During most of 2015/2016, artist Stephen Hobbs did a series of lecture tours in the US. Soon after, he began collaborating with the David Krut Workshop on a series of letterpress prints. These were informed by his residencies at Salt & Cedar in Detroit’s Eastern Market and at the Centre for Contemporary Printmaking in New Haven, Connecticut.
From this has flowed No Fusion, an exhibition that opened at David Krut Projects in Parkwood, Johannesburg, on May 5, 2017. The exhibition of letterpress prints, monotypes and sculpture captured Hobbs’s fascination with optical interplay and visual disruption. And from the exhibition comes this Monograph. A unique picture-flip book, combining picture fragments and words in an interplay of randomised ideas.

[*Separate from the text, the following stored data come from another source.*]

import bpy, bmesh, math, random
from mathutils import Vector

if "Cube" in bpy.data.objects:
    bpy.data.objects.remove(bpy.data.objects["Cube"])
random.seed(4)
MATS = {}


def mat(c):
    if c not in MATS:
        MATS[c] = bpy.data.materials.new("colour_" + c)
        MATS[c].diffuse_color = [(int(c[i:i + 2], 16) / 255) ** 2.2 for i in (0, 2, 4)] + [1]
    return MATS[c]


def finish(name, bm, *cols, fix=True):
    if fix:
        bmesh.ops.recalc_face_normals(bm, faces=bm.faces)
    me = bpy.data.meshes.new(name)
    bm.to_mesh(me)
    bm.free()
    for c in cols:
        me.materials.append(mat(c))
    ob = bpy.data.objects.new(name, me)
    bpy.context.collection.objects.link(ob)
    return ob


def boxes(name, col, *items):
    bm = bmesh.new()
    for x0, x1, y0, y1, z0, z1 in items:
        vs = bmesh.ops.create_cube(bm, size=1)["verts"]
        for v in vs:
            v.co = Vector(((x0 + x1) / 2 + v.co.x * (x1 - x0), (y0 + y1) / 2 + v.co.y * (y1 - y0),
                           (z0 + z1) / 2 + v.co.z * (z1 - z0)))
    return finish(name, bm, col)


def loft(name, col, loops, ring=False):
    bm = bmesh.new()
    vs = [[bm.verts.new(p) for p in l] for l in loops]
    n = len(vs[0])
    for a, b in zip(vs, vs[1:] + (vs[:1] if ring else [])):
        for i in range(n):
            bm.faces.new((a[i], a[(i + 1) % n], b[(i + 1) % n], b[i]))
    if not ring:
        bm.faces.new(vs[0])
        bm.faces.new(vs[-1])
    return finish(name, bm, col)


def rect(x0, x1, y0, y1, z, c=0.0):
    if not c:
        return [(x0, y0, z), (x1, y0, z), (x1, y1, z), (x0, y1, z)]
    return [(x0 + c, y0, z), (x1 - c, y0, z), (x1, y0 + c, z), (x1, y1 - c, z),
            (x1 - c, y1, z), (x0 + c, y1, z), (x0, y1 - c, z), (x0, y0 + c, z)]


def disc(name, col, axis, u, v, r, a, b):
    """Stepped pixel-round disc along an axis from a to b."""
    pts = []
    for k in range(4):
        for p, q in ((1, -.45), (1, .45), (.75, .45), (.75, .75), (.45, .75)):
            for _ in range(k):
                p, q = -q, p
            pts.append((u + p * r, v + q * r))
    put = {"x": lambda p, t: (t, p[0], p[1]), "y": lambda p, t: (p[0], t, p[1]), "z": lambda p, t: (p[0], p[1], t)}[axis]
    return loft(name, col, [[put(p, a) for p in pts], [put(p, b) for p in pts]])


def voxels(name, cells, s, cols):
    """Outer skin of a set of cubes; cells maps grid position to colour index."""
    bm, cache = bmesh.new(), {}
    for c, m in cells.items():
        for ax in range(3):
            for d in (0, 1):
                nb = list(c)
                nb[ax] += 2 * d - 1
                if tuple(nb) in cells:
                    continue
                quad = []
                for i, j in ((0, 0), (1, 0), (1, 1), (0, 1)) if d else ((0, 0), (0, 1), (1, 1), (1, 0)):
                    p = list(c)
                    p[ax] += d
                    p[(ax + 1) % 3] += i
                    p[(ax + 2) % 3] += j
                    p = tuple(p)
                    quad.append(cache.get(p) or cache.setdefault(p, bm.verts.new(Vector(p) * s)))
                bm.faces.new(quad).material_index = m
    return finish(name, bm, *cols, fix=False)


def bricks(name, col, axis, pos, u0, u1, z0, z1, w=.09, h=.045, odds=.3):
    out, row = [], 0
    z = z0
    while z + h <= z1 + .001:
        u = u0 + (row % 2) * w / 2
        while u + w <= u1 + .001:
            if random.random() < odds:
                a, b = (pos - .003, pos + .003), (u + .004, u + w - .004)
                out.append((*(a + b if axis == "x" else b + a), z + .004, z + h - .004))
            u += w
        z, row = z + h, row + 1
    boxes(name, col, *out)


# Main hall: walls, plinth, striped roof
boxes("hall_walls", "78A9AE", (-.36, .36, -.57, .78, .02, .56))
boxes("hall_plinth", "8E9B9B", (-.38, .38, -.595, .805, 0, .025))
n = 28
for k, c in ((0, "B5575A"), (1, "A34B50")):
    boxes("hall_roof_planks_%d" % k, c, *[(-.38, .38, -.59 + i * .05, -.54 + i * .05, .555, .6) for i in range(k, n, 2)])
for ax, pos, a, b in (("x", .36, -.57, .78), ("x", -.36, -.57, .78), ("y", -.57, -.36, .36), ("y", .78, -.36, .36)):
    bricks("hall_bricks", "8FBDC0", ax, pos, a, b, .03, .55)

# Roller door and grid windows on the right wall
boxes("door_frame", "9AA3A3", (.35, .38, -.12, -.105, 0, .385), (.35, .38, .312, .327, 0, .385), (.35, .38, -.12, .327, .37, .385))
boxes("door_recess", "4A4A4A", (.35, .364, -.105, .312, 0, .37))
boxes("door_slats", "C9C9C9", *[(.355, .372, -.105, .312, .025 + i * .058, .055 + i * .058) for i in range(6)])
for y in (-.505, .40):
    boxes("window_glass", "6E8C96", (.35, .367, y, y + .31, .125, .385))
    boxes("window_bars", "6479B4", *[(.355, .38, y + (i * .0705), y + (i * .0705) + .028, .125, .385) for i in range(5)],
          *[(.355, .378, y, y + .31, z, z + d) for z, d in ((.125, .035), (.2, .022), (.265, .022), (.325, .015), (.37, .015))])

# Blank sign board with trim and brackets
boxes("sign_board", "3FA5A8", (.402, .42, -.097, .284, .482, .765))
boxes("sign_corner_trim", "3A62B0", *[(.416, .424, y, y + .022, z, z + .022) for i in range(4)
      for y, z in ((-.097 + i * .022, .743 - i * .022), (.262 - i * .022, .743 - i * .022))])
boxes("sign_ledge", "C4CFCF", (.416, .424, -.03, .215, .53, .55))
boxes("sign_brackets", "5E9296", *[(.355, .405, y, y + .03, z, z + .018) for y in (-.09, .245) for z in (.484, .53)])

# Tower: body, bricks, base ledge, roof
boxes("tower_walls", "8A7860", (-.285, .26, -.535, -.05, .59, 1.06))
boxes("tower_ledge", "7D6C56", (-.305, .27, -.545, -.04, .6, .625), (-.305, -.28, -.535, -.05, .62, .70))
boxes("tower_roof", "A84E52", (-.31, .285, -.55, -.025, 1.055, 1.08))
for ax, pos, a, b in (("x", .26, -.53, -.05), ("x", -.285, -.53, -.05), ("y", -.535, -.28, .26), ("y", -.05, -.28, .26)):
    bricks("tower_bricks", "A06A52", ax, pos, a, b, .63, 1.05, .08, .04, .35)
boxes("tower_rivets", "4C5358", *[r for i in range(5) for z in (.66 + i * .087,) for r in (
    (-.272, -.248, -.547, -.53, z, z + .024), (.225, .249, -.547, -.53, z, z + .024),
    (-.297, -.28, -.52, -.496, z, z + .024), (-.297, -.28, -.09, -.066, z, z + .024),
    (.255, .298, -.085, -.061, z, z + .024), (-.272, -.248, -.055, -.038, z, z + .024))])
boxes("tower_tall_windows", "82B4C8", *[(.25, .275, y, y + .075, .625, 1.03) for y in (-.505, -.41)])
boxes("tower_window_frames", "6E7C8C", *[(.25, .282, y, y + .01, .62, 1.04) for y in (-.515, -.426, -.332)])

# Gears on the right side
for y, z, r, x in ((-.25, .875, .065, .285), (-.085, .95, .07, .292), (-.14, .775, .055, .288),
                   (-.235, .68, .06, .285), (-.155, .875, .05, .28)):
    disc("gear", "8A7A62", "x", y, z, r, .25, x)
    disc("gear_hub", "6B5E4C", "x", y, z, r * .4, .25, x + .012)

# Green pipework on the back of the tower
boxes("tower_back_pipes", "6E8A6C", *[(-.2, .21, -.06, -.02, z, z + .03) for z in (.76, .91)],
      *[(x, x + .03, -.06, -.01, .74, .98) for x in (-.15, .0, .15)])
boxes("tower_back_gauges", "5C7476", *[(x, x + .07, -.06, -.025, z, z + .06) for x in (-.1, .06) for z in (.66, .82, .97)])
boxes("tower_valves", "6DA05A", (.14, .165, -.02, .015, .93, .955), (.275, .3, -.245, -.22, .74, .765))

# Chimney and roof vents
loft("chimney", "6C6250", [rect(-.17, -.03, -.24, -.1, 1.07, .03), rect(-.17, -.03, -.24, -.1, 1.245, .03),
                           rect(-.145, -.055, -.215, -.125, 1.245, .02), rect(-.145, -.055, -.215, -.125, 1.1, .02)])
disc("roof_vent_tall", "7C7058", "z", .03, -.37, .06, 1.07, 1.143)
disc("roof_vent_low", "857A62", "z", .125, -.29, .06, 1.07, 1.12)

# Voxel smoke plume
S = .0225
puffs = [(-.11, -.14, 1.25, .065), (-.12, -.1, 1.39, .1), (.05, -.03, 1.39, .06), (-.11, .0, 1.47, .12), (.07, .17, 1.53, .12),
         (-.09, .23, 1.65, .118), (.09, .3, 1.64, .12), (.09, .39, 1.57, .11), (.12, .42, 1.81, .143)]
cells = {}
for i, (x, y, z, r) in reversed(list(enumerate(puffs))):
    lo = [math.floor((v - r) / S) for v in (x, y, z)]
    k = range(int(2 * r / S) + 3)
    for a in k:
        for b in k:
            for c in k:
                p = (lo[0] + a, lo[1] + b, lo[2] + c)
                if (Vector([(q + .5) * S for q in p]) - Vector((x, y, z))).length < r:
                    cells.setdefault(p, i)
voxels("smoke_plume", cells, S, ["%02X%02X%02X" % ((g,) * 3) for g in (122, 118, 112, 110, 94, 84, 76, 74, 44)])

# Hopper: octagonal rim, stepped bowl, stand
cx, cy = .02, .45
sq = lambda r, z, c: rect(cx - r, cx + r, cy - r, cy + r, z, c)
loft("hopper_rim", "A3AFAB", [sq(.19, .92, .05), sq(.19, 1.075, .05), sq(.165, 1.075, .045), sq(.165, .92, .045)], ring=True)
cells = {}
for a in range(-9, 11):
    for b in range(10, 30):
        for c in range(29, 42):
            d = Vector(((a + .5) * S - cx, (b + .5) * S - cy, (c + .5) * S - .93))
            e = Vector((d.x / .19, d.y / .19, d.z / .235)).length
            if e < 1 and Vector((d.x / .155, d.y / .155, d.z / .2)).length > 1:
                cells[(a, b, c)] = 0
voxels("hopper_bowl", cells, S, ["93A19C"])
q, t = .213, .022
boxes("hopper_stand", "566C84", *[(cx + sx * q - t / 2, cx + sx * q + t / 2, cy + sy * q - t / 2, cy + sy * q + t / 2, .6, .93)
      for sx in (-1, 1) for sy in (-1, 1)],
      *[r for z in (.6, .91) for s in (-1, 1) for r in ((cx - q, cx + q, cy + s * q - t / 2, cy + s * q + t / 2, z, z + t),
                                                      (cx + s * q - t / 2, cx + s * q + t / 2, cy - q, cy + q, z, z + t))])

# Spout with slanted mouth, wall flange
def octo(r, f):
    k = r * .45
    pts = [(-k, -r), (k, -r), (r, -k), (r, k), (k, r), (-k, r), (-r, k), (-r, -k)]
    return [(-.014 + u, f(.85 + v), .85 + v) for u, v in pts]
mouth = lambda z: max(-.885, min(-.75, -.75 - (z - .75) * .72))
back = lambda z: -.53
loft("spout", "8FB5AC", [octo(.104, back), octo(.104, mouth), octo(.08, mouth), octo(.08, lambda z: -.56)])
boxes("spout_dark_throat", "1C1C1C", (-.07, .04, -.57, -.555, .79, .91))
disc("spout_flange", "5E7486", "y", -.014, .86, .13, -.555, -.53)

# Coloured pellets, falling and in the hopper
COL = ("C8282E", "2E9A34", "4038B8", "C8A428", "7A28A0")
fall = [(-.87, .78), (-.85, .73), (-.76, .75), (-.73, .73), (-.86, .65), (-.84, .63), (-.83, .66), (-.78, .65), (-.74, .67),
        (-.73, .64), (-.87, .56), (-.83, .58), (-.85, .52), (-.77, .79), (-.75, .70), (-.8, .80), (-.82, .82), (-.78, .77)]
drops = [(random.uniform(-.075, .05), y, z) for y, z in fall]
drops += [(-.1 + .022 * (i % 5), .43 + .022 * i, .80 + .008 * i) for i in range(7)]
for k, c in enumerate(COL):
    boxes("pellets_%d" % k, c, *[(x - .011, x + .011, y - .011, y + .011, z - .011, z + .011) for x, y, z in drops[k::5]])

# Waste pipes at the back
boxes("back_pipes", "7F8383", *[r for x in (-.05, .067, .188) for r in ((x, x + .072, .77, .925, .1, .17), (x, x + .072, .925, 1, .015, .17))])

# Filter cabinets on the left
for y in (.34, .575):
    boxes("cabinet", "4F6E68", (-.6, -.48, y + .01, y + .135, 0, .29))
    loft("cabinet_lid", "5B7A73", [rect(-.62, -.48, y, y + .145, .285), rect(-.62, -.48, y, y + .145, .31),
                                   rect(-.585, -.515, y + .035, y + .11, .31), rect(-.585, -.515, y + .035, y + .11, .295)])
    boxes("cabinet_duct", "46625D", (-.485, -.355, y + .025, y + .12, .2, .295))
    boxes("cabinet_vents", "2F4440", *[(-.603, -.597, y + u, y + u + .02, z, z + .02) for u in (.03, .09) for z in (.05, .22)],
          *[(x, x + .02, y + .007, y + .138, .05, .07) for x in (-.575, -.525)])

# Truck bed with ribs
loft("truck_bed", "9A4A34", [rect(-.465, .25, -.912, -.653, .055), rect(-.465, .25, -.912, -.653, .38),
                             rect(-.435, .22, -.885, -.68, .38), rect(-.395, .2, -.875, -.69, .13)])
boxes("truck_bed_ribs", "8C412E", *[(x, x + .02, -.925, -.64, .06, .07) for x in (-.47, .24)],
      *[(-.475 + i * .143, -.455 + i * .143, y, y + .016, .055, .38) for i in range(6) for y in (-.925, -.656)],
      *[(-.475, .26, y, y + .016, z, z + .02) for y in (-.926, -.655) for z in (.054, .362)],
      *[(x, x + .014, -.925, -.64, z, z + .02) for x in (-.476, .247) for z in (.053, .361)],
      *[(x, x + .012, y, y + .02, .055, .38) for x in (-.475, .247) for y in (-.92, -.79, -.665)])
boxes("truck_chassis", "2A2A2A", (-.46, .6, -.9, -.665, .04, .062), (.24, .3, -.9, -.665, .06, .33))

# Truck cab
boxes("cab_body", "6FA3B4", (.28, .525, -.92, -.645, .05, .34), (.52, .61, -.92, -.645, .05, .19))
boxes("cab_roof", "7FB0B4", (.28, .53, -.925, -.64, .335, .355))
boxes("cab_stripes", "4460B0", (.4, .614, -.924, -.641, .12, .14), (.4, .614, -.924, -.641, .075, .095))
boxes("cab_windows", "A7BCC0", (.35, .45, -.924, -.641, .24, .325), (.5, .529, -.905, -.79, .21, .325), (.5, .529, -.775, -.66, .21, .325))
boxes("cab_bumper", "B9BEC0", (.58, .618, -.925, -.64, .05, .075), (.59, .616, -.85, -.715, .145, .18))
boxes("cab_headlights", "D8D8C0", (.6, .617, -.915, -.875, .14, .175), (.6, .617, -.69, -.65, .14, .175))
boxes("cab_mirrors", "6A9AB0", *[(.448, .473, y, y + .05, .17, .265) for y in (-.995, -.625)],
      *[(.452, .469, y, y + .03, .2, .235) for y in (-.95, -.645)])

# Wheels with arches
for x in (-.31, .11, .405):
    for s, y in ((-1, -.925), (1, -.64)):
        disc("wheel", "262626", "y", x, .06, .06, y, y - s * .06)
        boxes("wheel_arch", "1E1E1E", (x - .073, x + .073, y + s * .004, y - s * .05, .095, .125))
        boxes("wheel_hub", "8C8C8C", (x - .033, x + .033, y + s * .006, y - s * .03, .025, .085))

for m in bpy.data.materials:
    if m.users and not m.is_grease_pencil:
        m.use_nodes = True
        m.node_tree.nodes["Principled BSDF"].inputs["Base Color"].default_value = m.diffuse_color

Since 1994, Johannesburg has served as a reference point for Hobbs’ artistic and curatorial insights into the apartheid city turned African city – with a particular interest in the impact of defensive urban planning and architecture on the behavioral aspects of city and society. The resultant urban decay that develops in such conditions evolved Hobbs practice into consultative processes on the role of art in public space relative to urban design frameworks commissioned by the city. More recently through his exhibition work with David Krut Projects, Hobbs’ urban defensive knowledge has broadened to research and production inspired by the spatial planning of WWI and WWII military installations on the continent of Africa and abroad.
Stephen Hobbs graduated from Wits University with a BAFA (Hons.) in 1994. He was the curator of the Market Theatre Galleries (Johannesburg) from 1994 to 2000, Co-Director of the purpose built Gallery Premises (2004-2008) at the Joburg Theatre. Since 2001 he has co-directed the artist collaborative and public art consultancy – The Trinity Session. And since 2004 has co-produced a range of multi-medium urban and network-focused projects, with Marcus Neustetter, under the collaborative name Hobbs/Neustetter.